Saved data entries

:::

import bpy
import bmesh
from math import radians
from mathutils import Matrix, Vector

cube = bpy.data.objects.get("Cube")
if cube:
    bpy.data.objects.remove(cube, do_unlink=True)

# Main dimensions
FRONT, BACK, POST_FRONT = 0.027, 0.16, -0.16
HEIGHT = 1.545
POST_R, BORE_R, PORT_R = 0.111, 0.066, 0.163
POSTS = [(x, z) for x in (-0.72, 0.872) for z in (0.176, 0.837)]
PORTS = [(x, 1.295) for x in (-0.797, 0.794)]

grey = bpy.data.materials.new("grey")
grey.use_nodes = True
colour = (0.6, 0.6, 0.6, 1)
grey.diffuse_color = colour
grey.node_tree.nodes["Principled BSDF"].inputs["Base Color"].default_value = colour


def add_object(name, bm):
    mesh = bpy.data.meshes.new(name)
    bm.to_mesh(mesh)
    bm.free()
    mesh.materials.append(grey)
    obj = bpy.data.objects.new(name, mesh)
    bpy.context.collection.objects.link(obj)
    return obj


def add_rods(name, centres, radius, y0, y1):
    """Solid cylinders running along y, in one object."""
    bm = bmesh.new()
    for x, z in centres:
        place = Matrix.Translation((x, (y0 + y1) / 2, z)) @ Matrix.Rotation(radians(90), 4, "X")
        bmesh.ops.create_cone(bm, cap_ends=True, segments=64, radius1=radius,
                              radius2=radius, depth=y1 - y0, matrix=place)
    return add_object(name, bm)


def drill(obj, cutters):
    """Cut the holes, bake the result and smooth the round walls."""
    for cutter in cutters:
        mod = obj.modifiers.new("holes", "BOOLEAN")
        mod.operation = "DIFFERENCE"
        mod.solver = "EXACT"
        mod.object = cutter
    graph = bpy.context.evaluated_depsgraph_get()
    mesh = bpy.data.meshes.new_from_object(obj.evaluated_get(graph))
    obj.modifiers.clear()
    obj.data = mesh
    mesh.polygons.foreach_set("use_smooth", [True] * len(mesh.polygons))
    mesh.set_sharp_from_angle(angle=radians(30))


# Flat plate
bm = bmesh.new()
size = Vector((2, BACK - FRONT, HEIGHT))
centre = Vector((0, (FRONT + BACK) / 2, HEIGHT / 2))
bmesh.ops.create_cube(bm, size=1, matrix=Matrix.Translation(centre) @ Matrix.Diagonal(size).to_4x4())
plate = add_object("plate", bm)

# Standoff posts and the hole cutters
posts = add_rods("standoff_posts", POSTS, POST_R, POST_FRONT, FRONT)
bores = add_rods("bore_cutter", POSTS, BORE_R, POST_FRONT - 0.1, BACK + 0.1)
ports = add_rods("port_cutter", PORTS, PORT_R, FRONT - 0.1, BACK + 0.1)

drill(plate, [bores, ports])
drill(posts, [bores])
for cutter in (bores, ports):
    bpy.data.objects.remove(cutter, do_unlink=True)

:::

**ABOUT THIS TASK**
Set down every record above exactly as given.

**ANSWER TO THE PROBLEM**
import bpy
import bmesh
from math import radians
from mathutils import Matrix, Vector

cube = bpy.data.objects.get("Cube")
if cube:
    bpy.data.objects.remove(cube, do_unlink=True)

# Main dimensions
FRONT, BACK, POST_FRONT = 0.027, 0.16, -0.16
HEIGHT = 1.545
POST_R, BORE_R, PORT_R = 0.111, 0.066, 0.163
POSTS = [(x, z) for x in (-0.72, 0.872) for z in (0.176, 0.837)]
PORTS = [(x, 1.295) for x in (-0.797, 0.794)]

grey = bpy.data.materials.new("grey")
grey.use_nodes = True
colour = (0.6, 0.6, 0.6, 1)
grey.diffuse_color = colour
grey.node_tree.nodes["Principled BSDF"].inputs["Base Color"].default_value = colour


def add_object(name, bm):
    mesh = bpy.data.meshes.new(name)
    bm.to_mesh(mesh)
    bm.free()
    mesh.materials.append(grey)
    obj = bpy.data.objects.new(name, mesh)
    bpy.context.collection.objects.link(obj)
    return obj


def add_rods(name, centres, radius, y0, y1):
    """Solid cylinders running along y, in one object."""
    bm = bmesh.new()
    for x, z in centres:
        place = Matrix.Translation((x, (y0 + y1) / 2, z)) @ Matrix.Rotation(radians(90), 4, "X")
        bmesh.ops.create_cone(bm, cap_ends=True, segments=64, radius1=radius,
                              radius2=radius, depth=y1 - y0, matrix=place)
    return add_object(name, bm)


def drill(obj, cutters):
    """Cut the holes, bake the result and smooth the round walls."""
    for cutter in cutters:
        mod = obj.modifiers.new("holes", "BOOLEAN")
        mod.operation = "DIFFERENCE"
        mod.solver = "EXACT"
        mod.object = cutter
    graph = bpy.context.evaluated_depsgraph_get()
    mesh = bpy.data.meshes.new_from_object(obj.evaluated_get(graph))
    obj.modifiers.clear()
    obj.data = mesh
    mesh.polygons.foreach_set("use_smooth", [True] * len(mesh.polygons))
    mesh.set_sharp_from_angle(angle=radians(30))


# Flat plate
bm = bmesh.new()
size = Vector((2, BACK - FRONT, HEIGHT))
centre = Vector((0, (FRONT + BACK) / 2, HEIGHT / 2))
bmesh.ops.create_cube(bm, size=1, matrix=Matrix.Translation(centre) @ Matrix.Diagonal(size).to_4x4())
plate = add_object("plate", bm)

# Standoff posts and the hole cutters
posts = add_rods("standoff_posts", POSTS, POST_R, POST_FRONT, FRONT)
bores = add_rods("bore_cutter", POSTS, BORE_R, POST_FRONT - 0.1, BACK + 0.1)
ports = add_rods("port_cutter", PORTS, PORT_R, FRONT - 0.1, BACK + 0.1)

drill(plate, [bores, ports])
drill(posts, [bores])
for cutter in (bores, ports):
    bpy.data.objects.remove(cutter, do_unlink=True)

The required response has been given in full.